The country’s construction sector is betting on green hydrogen projects to realise some growth as construction projects become scarcer as time goes.
The sector shrunk by 10% in five consecutive quarters, a building statistics report by Simonis Storm has shown.
The decline is attributed to low activities by local construction companies, the majority of whom had to diversify business models as pipeline work remains subdued. This consequently affected profit margin, which is under pressure as smaller-scale projects take precedence in the absence of the large-scale ones.
“In addition, competition remains fierce, where local construction companies compete against foreign companies more intensely in public tenders. This has led small and medium-sized enterprises (SMEs) in the construction sector to close down all together,” read part of the report.
Simonis Storm warned that growth in the construction sector is likely to remain weak until the much-touted government’s green hydrogen project commences.
The report added that the only way to avert and improve the situation is if municipalities increase the supply of serviced land.
“Things may as well improve if we reach a point where public finances improve and allow fiscal space for the government to restart certain construction projects,” the report further reads.
The research firm, however, cautioned that if the government does not respond to private sector requests for a regulatory body in the construction sector, the future will remain bleak for as long as these challenges remain unresolved.
The report also established that “higher interest rates and a double-digit increase in building material prices are expected to delay the commencement of construction of buildings for which plans are currently being approved”.
In terms of building plans, the City of Windhoek approved 121 building plans during December 2022, compared to 204 in the prior month, translating into a decline of 10%.
This includes 83 plans for new residential additions, 24 for new residential properties, 11 for walls, and three for new commercial buildings.
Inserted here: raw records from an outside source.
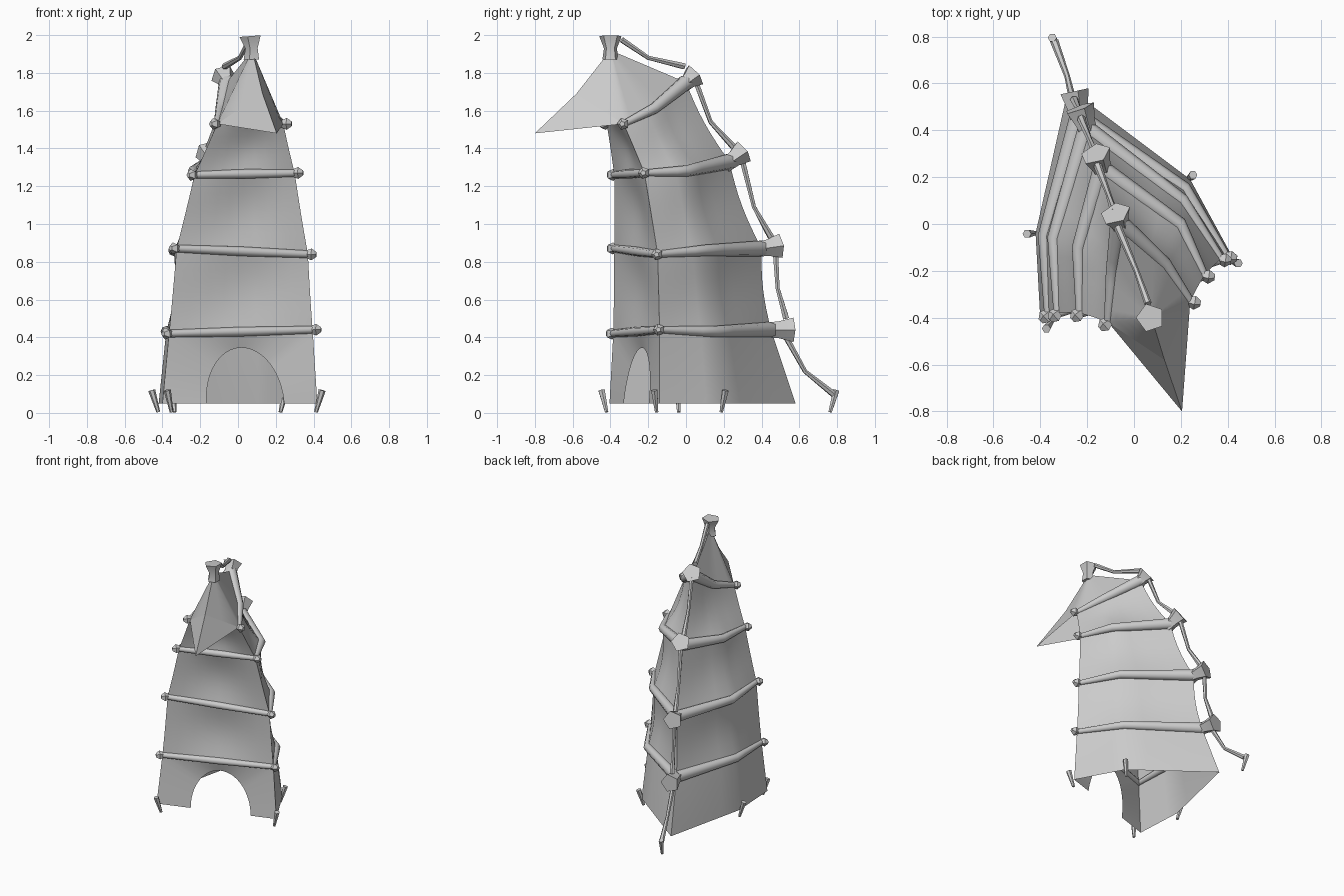
import bpy
import math
from mathutils import Vector as V

cube = bpy.data.objects.get("Cube")
if cube:
    bpy.data.objects.remove(cube)

hide = bpy.data.materials.new("plain grey")
hide.diffuse_color = (0.6, 0.6, 0.6, 1)
hide.use_nodes = True
hide.node_tree.nodes["Principled BSDF"].inputs["Base Color"].default_value = (0.6, 0.6, 0.6, 1)


def make(name, verts, faces, angle=60):
    mesh = bpy.data.meshes.new(name)
    mesh.from_pydata([tuple(v) for v in verts], [], faces)
    mesh.validate()
    mesh.materials.append(hide)
    ob = bpy.data.objects.new(name, mesh)
    bpy.context.collection.objects.link(ob)
    bpy.ops.object.select_all(action='DESELECT')
    ob.select_set(True)
    bpy.context.view_layer.objects.active = ob
    bpy.ops.object.mode_set(mode='EDIT')
    bpy.ops.mesh.select_all(action='SELECT')
    bpy.ops.mesh.remove_doubles(threshold=0.0005)
    bpy.ops.mesh.normals_make_consistent(inside=False)
    bpy.ops.object.mode_set(mode='OBJECT')
    bpy.ops.object.shade_smooth_by_angle(angle=math.radians(angle))


def tube(name, path, radii, sides=8):
    """Capped tube along a path with a radius at each point."""
    path = [V(p) for p in path]
    verts, faces = [], []
    for i, p in enumerate(path):
        d = (path[min(i + 1, len(path) - 1)] - path[max(i - 1, 0)]).normalized()
        up = V((0, 0, 1)) if abs(d.z) < 0.9 else V((0, 1, 0))
        a = d.cross(up).normalized()
        b = a.cross(d)
        for k in range(sides):
            t = 2 * math.pi * k / sides
            verts.append(p + (a * math.cos(t) + b * math.sin(t)) * radii[i])
    for i in range(len(path) - 1):
        for k in range(sides):
            k2 = (k + 1) % sides
            faces.append((i * sides + k, i * sides + k2, (i + 1) * sides + k2, (i + 1) * sides + k))
    faces += [tuple(range(sides)), tuple(range(len(verts) - sides, len(verts)))]
    make(name, verts, faces, 50)


# Frame rings from the ground up: right front, right middle, back, left middle, left front
rings = [[V(p) for p in ring] for ring in (
    ((-.4, -.405, .05), (-.42, -.04, .05), (-.28, .58, .05), (.24, .19, .05), (.42, -.14, .05)),
    ((-.365, -.385, .42), (-.38, -.05, .43), (-.235, .45, .44), (.215, .15, .43), (.395, -.14, .44)),
    ((-.325, -.38, .87), (-.34, -.06, .86), (-.2, .4, .87), (.205, .1, .86), (.37, -.15, .84)),
    ((-.23, -.38, 1.26), (-.235, -.1, 1.28), (-.135, .23, 1.33), (.195, 0, 1.28), (.3, -.22, 1.27)),
    ((-.11, -.42, 1.53), (-.09, -.2, 1.61), (-.06, 0, 1.75), (.13, -.17, 1.61), (.24, -.33, 1.53)),
)]
flare_ends = [V((-.26, .565, .44)), V((-.235, .495, .885)), V((-.165, .3, 1.385)), V((-.08, .045, 1.79))]
SIDE = 8


def side_line(ring, side):
    """Points along one side, front to back: 0 right, 1 left."""
    a, m, b = (ring[0], ring[1], ring[2]) if side == 0 else (ring[4], ring[3], ring[2])
    half = SIDE // 2
    return [a.lerp(m, i / half) for i in range(half)] + [m.lerp(b, i / half) for i in range(half + 1)]


def front_line(ring):
    return [ring[4].lerp(ring[0], i / SIDE) for i in range(SIDE + 1)]


def doorway(low, high, steps=32):
    """Front panel of the lowest band, cut by an arch."""
    r0, l0, r1, l1 = low[0], low[4], high[0], high[4]
    outer, arch = [], []
    for i in range(steps + 1):
        t = i / steps
        if t <= 0.25:
            outer.append(r0.lerp(r1, t * 4))
        elif t < 0.75:
            outer.append(r1.lerp(l1, (t - 0.25) * 2))
        else:
            outer.append(l1.lerp(l0, (t - 0.75) * 4))
        h = math.sin(math.pi * t)
        p = r0.lerp(l0, 0.535 - 0.25 * math.cos(math.pi * t))
        arch.append(p + V((-0.02 * h, 0.03 * h, 0.295 * h)))
    n = steps + 1
    return outer + arch, [(i, i + 1, n + i + 1, n + i) for i in range(steps)]


def hide_band(name, low, high, sag, front_sag, rows=8):
    """Stretched hide between two rings, sagging inward between the poles."""
    centre = sum(low + high, V()) / 10
    weights = [sag * (0.05 + 0.55 * i / SIDE + 0.5 * math.sin(math.pi * i / SIDE)) for i in range(SIDE + 1)]
    front_weights = [0.05 * sag + front_sag * math.sin(math.pi * i / SIDE) for i in range(SIDE + 1)]
    spans = [(side_line(low, 0), side_line(high, 0), weights),
             (side_line(low, 1), side_line(high, 1), weights)]
    verts, faces, w = [], [], SIDE + 1
    if front_sag:
        spans.append((front_line(low), front_line(high), front_weights))
    else:
        verts, faces = doorway(low, high)
    for lo, hi, amounts in spans:
        start = len(verts)
        for r in range(rows + 1):
            t = r / rows
            for p, q, amount in zip(lo, hi, amounts):
                s = p.lerp(q, t)
                inward = V((centre.x - s.x, centre.y - s.y, 0)).normalized()
                verts.append(s + inward * amount * math.sin(math.pi * t))
        for r in range(rows):
            for i in range(SIDE):
                k = start + r * w + i
                faces.append((k, k + 1, k + w + 1, k + w))
    make(name, verts, faces, 95)


for lv, (sag, front_sag) in enumerate(((0, 0), (.03, .03), (.035, .035), (.035, .03))):
    hide_band(f"hide_band_{lv + 1}", rings[lv], rings[lv + 1], sag, front_sag)

# Hood and pointed visor over the smoke opening
top = V((.075, -.4, 1.92))
brow = V((.13, -.58, 1.69))
tip = V((.205, -.8, 1.48))
right4, left4 = rings[4][0], rings[4][4]
rim = side_line(rings[4], 0) + side_line(rings[4], 1)[-2::-1]
rim += [left4.lerp(brow, .5), brow, brow.lerp(right4, .5)]
verts, faces = [], []
ROWS, N = 5, len(rim)
for r in range(ROWS + 1):
    t = r / ROWS
    for p in rim:
        verts.append(p.lerp(top + (p - top).normalized() * 0.045, t))
for r in range(ROWS):
    for i in range(N):
        j = (i + 1) % N
        faces.append((r * N + i, r * N + j, (r + 1) * N + j, (r + 1) * N + i))
make("hood", verts, faces, 80)
make("visor", [right4, brow, tip, left4], [(0, 1, 2), (1, 3, 2)], 20)

# Tapered side poles, front crossbars, tip knobs and flared back ends
for lv in range(1, 5):
    ring = rings[lv]
    for s, side in enumerate(("right", "left")):
        tube(f"{side}_pole_{lv}", side_line(ring, s), [0.018 + 0.024 * i / SIDE for i in range(SIDE + 1)])
    if lv < 4:
        tube(f"front_crossbar_{lv}", [ring[0], ring[0].lerp(ring[4], .5), ring[4]], [.02, .025, .02])
    middle = (ring[0] + ring[4]) / 2
    for side, p in (("right", ring[0]), ("left", ring[4])):
        out = ((p - middle).normalized() + V((.15, -.45, 0))).normalized()
        tube(f"{side}_knob_{lv}", [p - out * .01, p + out * .02, p + out * .045], [.02, .033, .014], 5)
    back, end = ring[2], flare_ends[lv - 1]
    tube(f"back_flare_{lv}", [back.lerp(end, -.4), back.lerp(end, .3), end], [.04, .046, .068], 5)
tube("top_flare", [top - V((0, 0, .05)), top + V((0, 0, .01)), V((.07, -.4, 1.995))], [.045, .036, .062], 5)

# Guy rope running down the back from knot to knot
rope = [((.06, -.34, 1.975), (.01, -.2, 1.88), (-.07, -.01, 1.835)),
        ((-.085, .05, 1.76), (-.11, .13, 1.54), (-.155, .25, 1.41)),
        ((-.165, .3, 1.33), (-.19, .36, 1.09), (-.225, .45, .93)),
        ((-.235, .475, .83), (-.235, .485, .66), (-.255, .53, .5)),
        ((-.262, .53, .4), (-.285, .63, .22), (-.34, .78, .1))]
for i, path in enumerate(rope):
    tube(f"guy_rope_{i + 1}", path, [.016, .012, .018], 6)

# Ground pegs leaning outward
for i, (x, y) in enumerate(((-.36, -.43), (-.435, -.04), (.235, .195), (.425, -.16), (-.34, .775))):
    lean = V((x, y, 0)).normalized() * .022
    base = V((x, y, 0))
    tube(f"ground_peg_{i + 1}", [base - lean * .6 + V((0, 0, .004)), base + lean + V((0, 0, .12))], [.01, .019], 6)
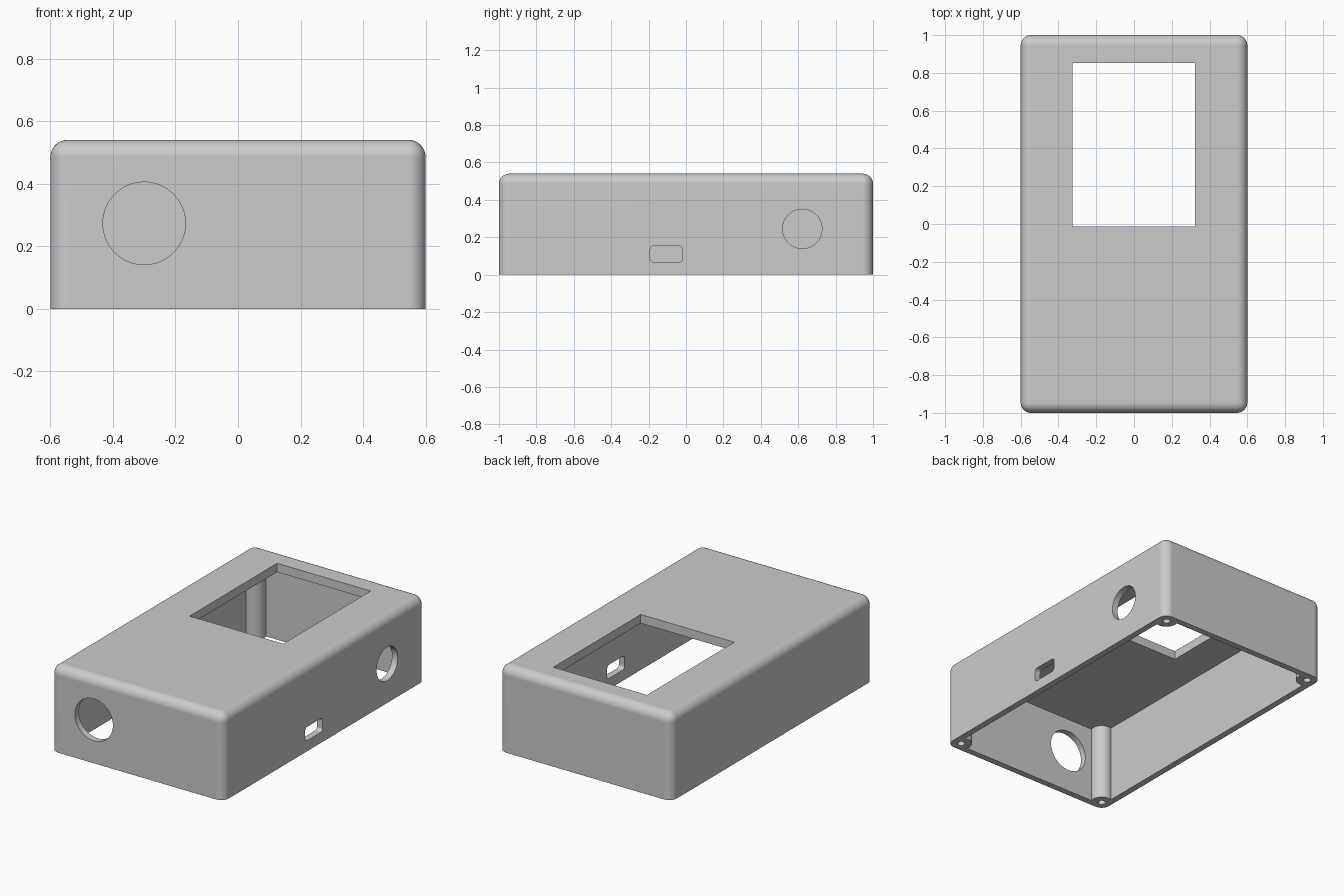
import bpy, bmesh, math
from mathutils import Matrix, Vector

if "Cube" in bpy.data.objects:
    bpy.data.objects.remove(bpy.data.objects["Cube"], do_unlink=True)

W, L, H = 1.2, 2.0, 0.54      # outer size
WALL, ROOF, FILLET = 0.04, 0.055, 0.055
POST_INSET, POST_R, SCREW_R = 0.06, 0.065, 0.022

grey = bpy.data.materials.new("plain grey")
grey.use_nodes = True
COLOUR = (0.6, 0.6, 0.6, 1)
grey.diffuse_color = COLOUR
grey.node_tree.nodes["Principled BSDF"].inputs["Base Color"].default_value = COLOUR


def finish(name, bm):
    bmesh.ops.recalc_face_normals(bm, faces=bm.faces)
    mesh = bpy.data.meshes.new(name)
    bm.to_mesh(mesh)
    bm.free()
    mesh.materials.append(grey)
    ob = bpy.data.objects.new(name, mesh)
    bpy.context.collection.objects.link(ob)
    return ob


def box(name, low, high, radius=0, pick=None, segments=8):
    """Box between two corners; edges chosen by pick are rounded."""
    low, high = Vector(low), Vector(high)
    bm = bmesh.new()
    bmesh.ops.create_cube(bm, size=1)
    for v in bm.verts:
        v.co = (low + high) / 2 + v.co * (high - low)
    if radius:
        edges = [e for e in bm.edges if pick(e)]
        bmesh.ops.bevel(bm, geom=edges, offset=radius, segments=segments,
                        profile=0.5, affect='EDGES')
    return finish(name, bm)


def cylinder(name, centre, radius, depth, axis='Z', sides=64):
    turn = {'X': Matrix.Rotation(math.pi / 2, 4, 'Y'),
            'Y': Matrix.Rotation(math.pi / 2, 4, 'X'),
            'Z': Matrix.Identity(4)}[axis]
    bm = bmesh.new()
    bmesh.ops.create_cone(bm, cap_ends=True, segments=sides, radius1=radius,
                          radius2=radius, depth=depth,
                          matrix=Matrix.Translation(centre) @ turn)
    return finish(name, bm)


def cut(target, cutter):
    """Subtract the cutter from the target and discard it."""
    mod = target.modifiers.new("cut", 'BOOLEAN')
    mod.operation, mod.solver, mod.object = 'DIFFERENCE', 'EXACT', cutter
    bpy.context.view_layer.objects.active = target
    bpy.ops.object.modifier_apply(modifier=mod.name)
    bpy.data.objects.remove(cutter, do_unlink=True)


# Outer shell: every edge rounded except around the open bottom
case = box("enclosure_case", (-W / 2, -L / 2, 0), (W / 2, L / 2, H), FILLET,
           lambda e: max(v.co.z for v in e.verts) > 0.01)

# Cavity, notched at the corners so that round screw posts remain
cavity = box("cavity_cutter", (WALL - W / 2, WALL - L / 2, -0.1),
             (W / 2 - WALL, L / 2 - WALL, H - ROOF))
corners = [(sx * (W / 2 - POST_INSET), sy * (L / 2 - POST_INSET))
           for sx in (-1, 1) for sy in (-1, 1)]
for x, y in corners:
    cut(cavity, cylinder("post", (x, y, H / 2), POST_R, 2))
cut(case, cavity)

# Screw holes up into the posts
for x, y in corners:
    cut(case, cylinder("screw_cutter", (x, y, 0.1), SCREW_R, 0.4, sides=32))

# Display window in the roof
cut(case, box("window_cutter", (-0.326, -0.014, 0.4), (0.324, 0.853, 0.7)))

# Round openings in the front and side walls
cut(case, cylinder("front_hole_cutter", (-0.3, -L / 2, 0.273), 0.132, 0.3, 'Y'))
cut(case, cylinder("side_hole_cutter", (W / 2, 0.622, 0.245), 0.105, 0.3, 'X'))

# Small port slot with rounded corners in the side wall
cut(case, box("port_cutter", (0.5, -0.192, 0.067), (0.7, -0.018, 0.153), 0.02,
              lambda e: abs(e.verts[0].co.x - e.verts[1].co.x) > 0.1, 5))

# Smooth curved faces, crisp corners, flat large faces
bpy.ops.object.select_all(action='DESELECT')
case.select_set(True)
bpy.context.view_layer.objects.active = case
bpy.ops.object.shade_smooth_by_angle(angle=math.radians(30))
weighted = case.modifiers.new("flat_faces", 'WEIGHTED_NORMAL')
weighted.keep_sharp = True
Meanwhile, building completions remained somewhat flat in 2H 2022. During December 2022, 81 building completions took place, compared to 89 completions in the prior month and 67 in December 2021.
In contrast, the Swakopmund Municipality approved 70 building plans during December 2022 compared to 63 in November and 96 in December 2021. The value of these plans is estimated at N$53.8 million in comparison to N$77.6 million in the prior month. In terms of completed buildings, there was a marginal increase of 1% from November.
“Completions were focused on the residential segment of the market, with 27 completions being recorded for new residential properties, 11 for residential additions, 7 for industrial buildings and 1 each for new flats and commercial buildings,” reflects the report.